When Apple introduced Siri in the iPhone 4S in 2011, I was enamored with the idea of being able to do things with your phone just by talking to it. I would ask her to set alarms, send messages, and sometimes ask her dumb questions – which she responded to! What a crazy time to be alive. But it wasn’t long afterwards that the novelty wore off, probably an effect of having too many botched text messages and instances where Siri was little more than a glorified “Let Me Google That For You” bot. I also don’t think I ever truly became comfortable talking to my phone in public.
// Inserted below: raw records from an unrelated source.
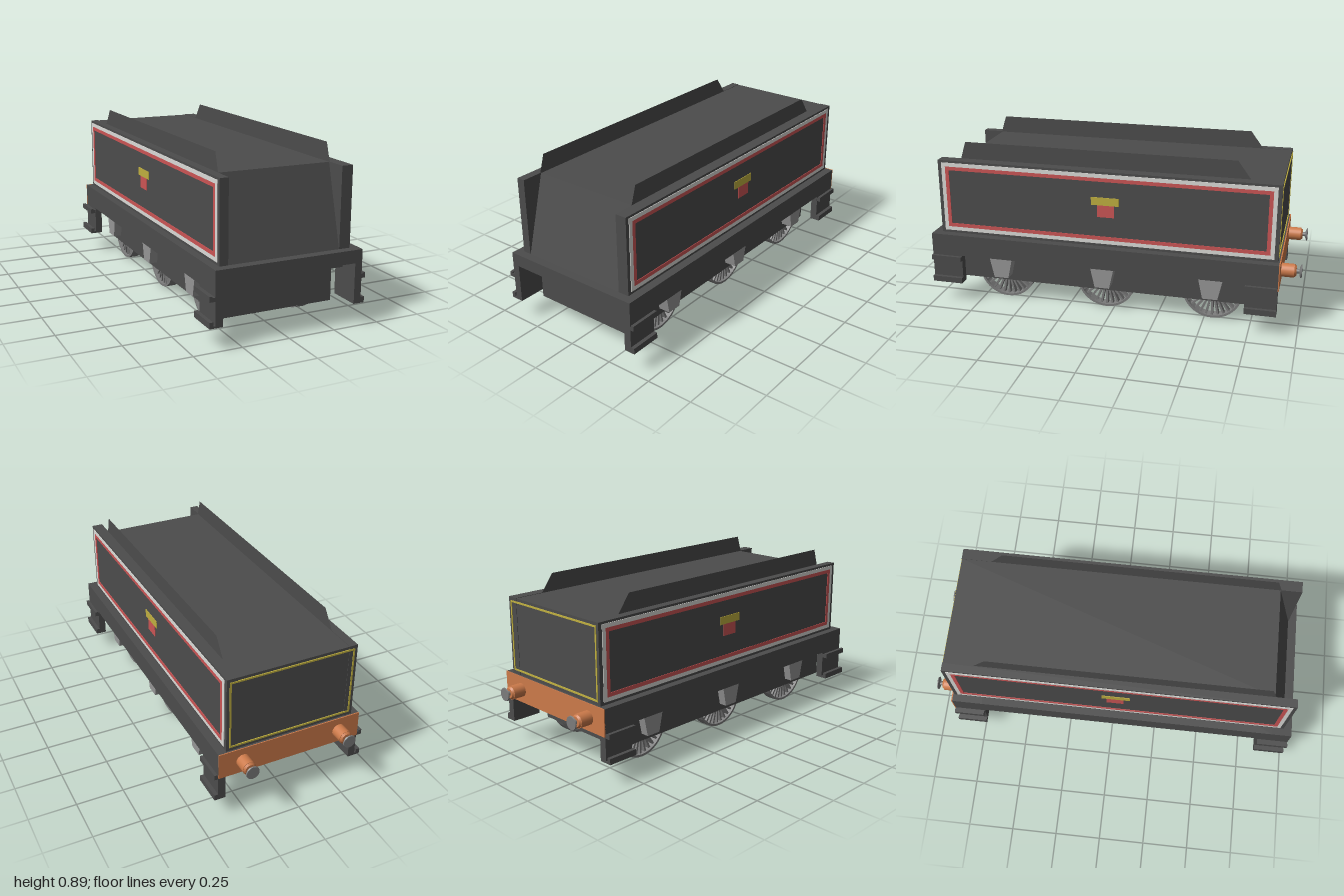
import * as THREE from 'three';

const mat = (name, color) => {
  const m = new THREE.MeshStandardMaterial({ color });
  m.name = name;
  return m;
};

export function createModel() {
  const black = mat('bodyBlack', 0x4c4c4c);
  const sheetBlack = mat('sheetBlack', 0x4c4c4c);
  sheetBlack.side = THREE.DoubleSide;
  const white = mat('liningWhite', 0xdcdcd8);
  const red = mat('liningRed', 0xcc5555);
  const yellow = mat('badgeYellow', 0xc0b040);
  const orange = mat('beamOrange', 0xcc7a4a);
  const steel = mat('wheelSteel', 0x7c7c7c);
  const boxGrey = mat('axleBoxGrey', 0x969696);

  const model = new THREE.Group();
  model.name = 'tender';

  const add = (name, geometry, material, parent = model) => {
    const m = new THREE.Mesh(geometry, material);
    m.name = name;
    parent.add(m);
    return m;
  };
  // Box given by its limits on each axis
  const box = (name, material, [xa, xb], [ya, yb], [za, zb]) => {
    const g = new THREE.BoxGeometry(Math.abs(xb - xa), yb - ya, Math.abs(zb - za));
    g.translate((xa + xb) / 2, (ya + yb) / 2, (za + zb) / 2);
    return add(name, g, material);
  };
  const polygon = (pts) => new THREE.Shape(pts.map(([a, b]) => new THREE.Vector2(a, b)));
  const rect = (a0, a1, b0, b1) => [[a0, b0], [a1, b0], [a1, b1], [a0, b1]];
  // Turns a (z, y) outline into a solid between two x positions
  const acrossX = (shape, xa, xb) => {
    const depth = Math.abs(xb - xa);
    return new THREE.ExtrudeGeometry(shape, { depth, bevelEnabled: false })
      .rotateY(-Math.PI / 2).translate(Math.max(xa, xb), 0, 0);
  };
  const frameShape = (a0, a1, b0, b1, w) => {
    const s = polygon(rect(a0, a1, b0, b1));
    s.holes.push(polygon(rect(a0 + w, a1 - w, b0 + w, b1 - w)));
    return s;
  };

  // x positions of each side: inner tank, tank side, frame edge, step edge
  const sides = [
    { s: -1, inner: -0.305, tank: -0.35, edge: -0.39, step: -0.42 },
    { s: 1, inner: 0.292, tank: 0.352, edge: 0.397, step: 0.417 },
  ];

  // Tank with sloping front
  add('tank', acrossX(polygon([[-0.88, 0.385], [0.955, 0.385], [0.84, 0.8], [-0.88, 0.8]]), -0.305, 0.292), black);

  // Frame: main deck, shallower front beam, deeper rear end
  box('deck', black, [-0.39, 0.397], [0.275, 0.392], [-0.72, 0.893]);
  box('frontBeam', black, [-0.39, 0.397], [0.325, 0.392], [0.893, 1]);
  box('rearDeck', black, [-0.39, 0.397], [0.25, 0.392], [-0.89, -0.72]);
  box('rearBeam', orange, [-0.39, 0.397], [0.25, 0.392], [-0.895, -0.889]);
  box('underframe', black, [-0.305, 0.292], [0.112, 0.325], [-0.72, 0.893]);

  // Yellow lining on the rear of the tank
  add('rearLining', new THREE.ExtrudeGeometry(frameShape(-0.335, 0.337, 0.41, 0.785, 0.009),
    { depth: 0.006, bevelEnabled: false }).translate(0, 0, -0.885), yellow);

  // Spoked wheel lying in the z-y plane
  const wheelRadius = 0.164;
  const makeWheel = (x, z) => {
    const wheel = new THREE.Group();
    wheel.name = 'wheel';
    const rim = new THREE.Shape().absarc(0, 0, wheelRadius, 0, Math.PI * 2);
    rim.holes.push(new THREE.Path().absarc(0, 0, wheelRadius - 0.012, 0, Math.PI * 2, true));
    add('rim', new THREE.ExtrudeGeometry(rim, { depth: 0.055, bevelEnabled: false, curveSegments: 20 })
      .rotateY(-Math.PI / 2).translate(0.0275, 0, 0), steel, wheel);
    add('hub', new THREE.CylinderGeometry(0.035, 0.035, 0.055, 20).rotateZ(Math.PI / 2), steel, wheel);
    const spoke = new THREE.BoxGeometry(0.03, 0.13, 0.011).translate(0, 0.09, 0);
    const count = 30;
    for (let i = 0; i < count; i++) {
      add('spoke', spoke, steel, wheel).rotation.x = (i / count) * Math.PI * 2;
    }
    wheel.position.set(x, wheelRadius, z);
    model.add(wheel);
  };

  for (const { s, inner, tank, edge, step } of sides) {
    // Side tank and raised coal sheet
    box('tankSide', black, [inner, tank], [0.385, 0.802], [-0.882, 0.955]);
    add('coalSheet', new THREE.ShapeGeometry(polygon([[-0.72, 0.8], [0.845, 0.8], [0.815, 0.895], [-0.65, 0.895]]))
      .rotateY(-Math.PI / 2).translate(inner, 0, 0), sheetBlack);

    // Painted lining and badge
    const out = tank + s * 0.003;
    add('whiteLining', acrossX(frameShape(-0.861, 0.935, 0.406, 0.79, 0.021), tank, out), white);
    add('redLining', acrossX(frameShape(-0.84, 0.914, 0.427, 0.769, 0.02), tank, out), red);
    box('badgeTop', yellow, [tank, out], [0.62, 0.663], [-0.05, 0.1]);
    box('badgeBottom', red, [tank, out], [0.555, 0.62], [-0.024, 0.067]);

    // Corner legs with two footsteps each
    for (const [za, zb] of [[0.83, 1], [-0.89, -0.725]]) {
      box('stepLeg', black, [edge - s * 0.039, edge], [0.117, 0.33], [za, zb]);
      box('upperStep', black, [edge, step], [0.245, 0.265], [za, zb]);
      box('upperStepLip', black, [step - s * 0.016, step], [0.25, 0.272], [za, zb]);
      box('lowerStep', black, [edge, step], [0.117, 0.128], [za, zb]);
      box('lowerStepLip', black, [step - s * 0.02, step], [0.12, 0.148], [za, zb]);
    }

    // Axle boxes and wheels
    for (const z of [0.62, 0.045, -0.54]) {
      add('axleBox', acrossX(polygon([[z - 0.04, 0.15], [z + 0.04, 0.15], [z + 0.068, 0.278], [z - 0.068, 0.278]]),
        inner, edge - s * 0.04), boxGrey);
      makeWheel(s * 0.2375, z);
    }

    // Rear bumper: casing, tapered collar, rod and head
    const bumper = new THREE.Group();
    bumper.name = 'bumper';
    const turned = (name, r0, r1, z0, z1, material) => add(name,
      new THREE.CylinderGeometry(r0, r1, z0 - z1, 24).rotateX(Math.PI / 2).translate(0, 0, (z0 + z1) / 2), material, bumper);
    turned('casing', 0.036, 0.036, -0.89, -0.962, orange);
    turned('collar', 0.034, 0.026, -0.962, -0.972, orange);
    turned('rod', 0.012, 0.012, -0.97, -0.992, steel);
    turned('head', 0.02, 0.036, -0.988, -0.994, steel);
    turned('headFace', 0.036, 0.034, -0.994, -1, steel);
    bumper.position.set(s * 0.27 - 0.003, 0.32, 0);
    model.add(bumper);
  }

  return model;
}
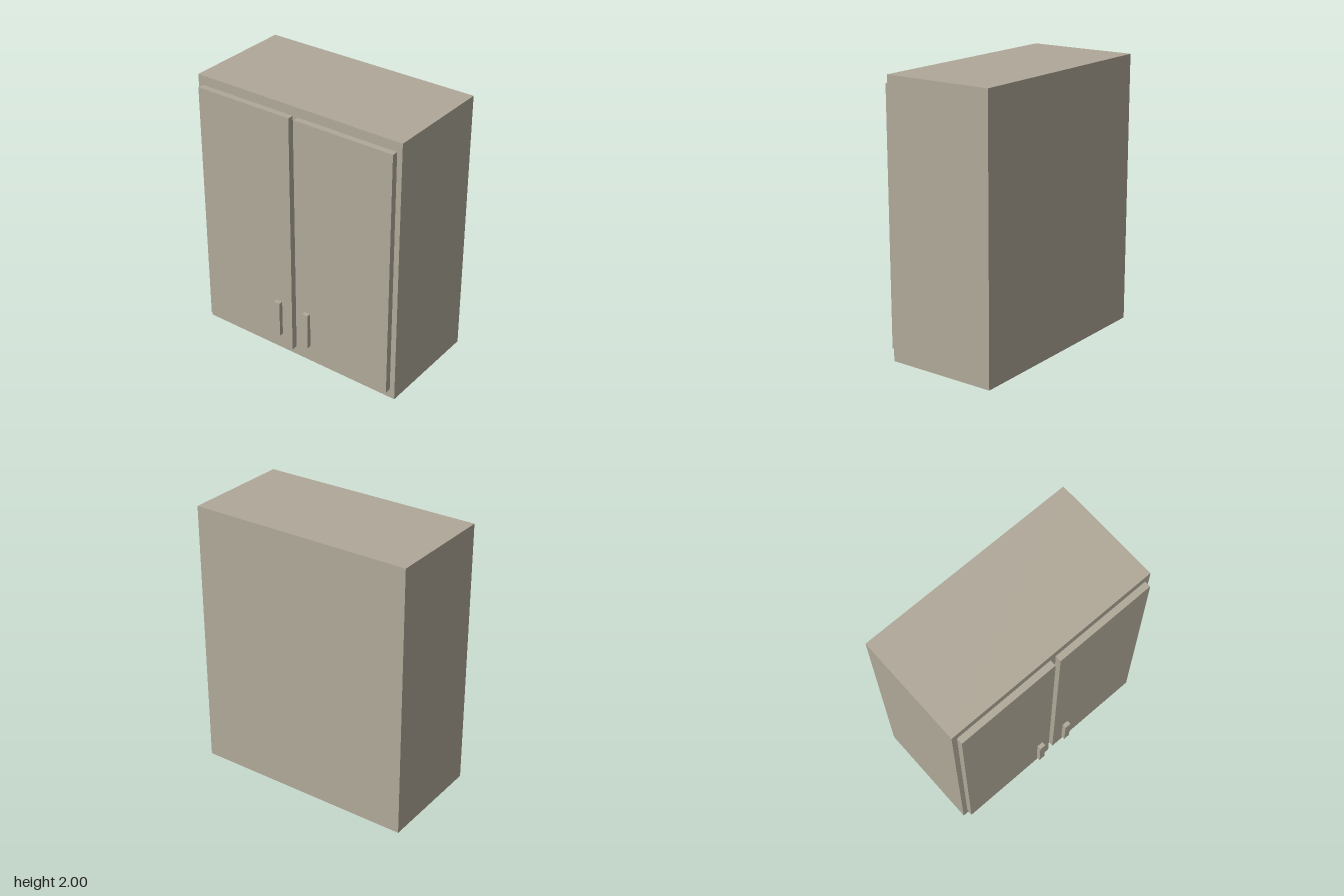
import * as THREE from 'three';

const cabinetPaint = new THREE.MeshStandardMaterial({ color: 0xb0a999, side: THREE.DoubleSide });
cabinetPaint.name = 'cabinetPaint';

// Box given by its lower and upper corners
function box(name, [x0, y0, z0], [x1, y1, z1]) {
  const geometry = new THREE.BoxGeometry(x1 - x0, y1 - y0, z1 - z0);
  const mesh = new THREE.Mesh(geometry, cabinetPaint);
  mesh.name = name;
  mesh.position.set((x0 + x1) / 2, (y0 + y1) / 2, (z0 + z1) / 2);
  return mesh;
}

export function createModel() {
  const cabinet = new THREE.Group();
  cabinet.name = 'wallCabinet';

  // Thin-walled carcass, open underneath: drop the box's bottom face
  const carcass = box('carcass', [-0.832, 0, -0.458], [0.832, 2, 0.368]);
  const faces = Array.from(carcass.geometry.index.array);
  faces.splice(18, 6);
  carcass.geometry.setIndex(faces);
  carcass.geometry.clearGroups();
  cabinet.add(carcass);

  // A pair of doors, each with a bar handle near the middle
  for (const [side, s] of [['left', 1], ['right', -1]]) {
    const door = box(side + 'Door', [0.021, 0.071, 0.37], [0.794, 1.931, 0.416]);
    const handle = box(side + 'Handle', [0.1, 0.183, 0.426], [0.149, 0.46, 0.458]);
    for (const part of [door, handle]) {
      part.position.x *= s;
      cabinet.add(part);
    }
  }
  return cabinet;
}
As the years passed, new AI assistants would pop up. Microsoft with Cortana, Amazon with Alexa, Google with Google Now turned Google Assistant, and with the Galaxy S8 comes newcomer Bixby from Samsung. While I can’t attest to Bixby nor Alexa, I have access to the other three: Siri on my iPad, Cortana on my computer, and Google Assistant on my Galaxy S7 Edge, and though I hardly ever used Google Now on my other Android devices, I find that I’m beginning to use Google Assistant for more and more things lately.
Previously, all I would really use Google Now for was maybe weather updates, but even that was scarce. With Google Assistant, I actually use the weather feature more often due to its contextual awareness. I rather enjoy being able to say, “Ok Google, what’s the weather going to be like tomorrow?” and subsequently be able to say (or press) “What about this weekend?” I’ve started using Google Assistant exclusively for creating shopping lists and have started creating shortcuts for the activities I do most. Although I haven’t implemented any smart home devices yet, I think it’s pretty awesome to know I’ll be able to control them through Google Assistant when I do.
During yesterday’s keynote to kick off Google I/O, one segment was dedicated to updates coming to Google Assistant. By and large, these updates are fairly basic: text input and response, iPhone support, a Google Assistant SDK for third parties to build Google Assistant support into their devices, new ‘Explore’ and ‘Your Stuff’ categories, and the ability to see your Google Assistant history just by scrolling up. Yet, despite these simple additions, I think these are great enhancements to the Assistant that will make a huge difference. I know they will for me.
Built-in text input is the one I’m most excited about. My kids are a little over 4 years apart in age, but both are equally smitten with Google. My oldest is old enough to understand boundaries when using the Assistant, but my youngest, now 2-and-a-half, is like a broken record when he hears somebody else talk to Google: “Ok Doodle. Ok Doodle. Ok Doodle,” which means no convenient “Always On” feature for me (or Google Home, for that matter). In either case, sometimes it’s nice just to check up on things through Google Assistant without my kids knowing everything that’s going on. Until now, the only way to use the Assistant with text input was through Allo, which I’m not exactly a fan of at the moment, but I’ve kept it around specifically for Assistant purposes. Since no word on SMS support for Allo came with I/O, I’ll be glad to uninstall Allo now that the only feature I use it for will be built in to Google Assistant.
Additionally, as a frequent switcher between Android and iOS, it’s nice to know I can bounce back and forth without having to choose between Assistant and Siri. Alexa and Cortana are additions as well, but considering how integrated Google Assistant is at this point for many Android users, it’s nice to have the option on iOS as well.
The last thing I could want is for Google Assistant to be officially supported on Windows/Mac, but even without official support there’s a fairly easy way to get Google Assistant going on your computer if you wanted, with a few caveats.
I enjoy Google Assistant because it’s been the easiest to learn so far, and I hope that this will be one of those Google services that don’t get randomly axed sometime soon. These updates lead me to believe that Assistant will be around for the long haul – especially by encouraging manufacturers to build in Google Assistant. Either way, I have to admit I’m rather pleased with the direction Google Assistant is going.
Readers, what are your thoughts on Google Assistant? Will these new updates sway you to give it a try, or are you invested in another AI already?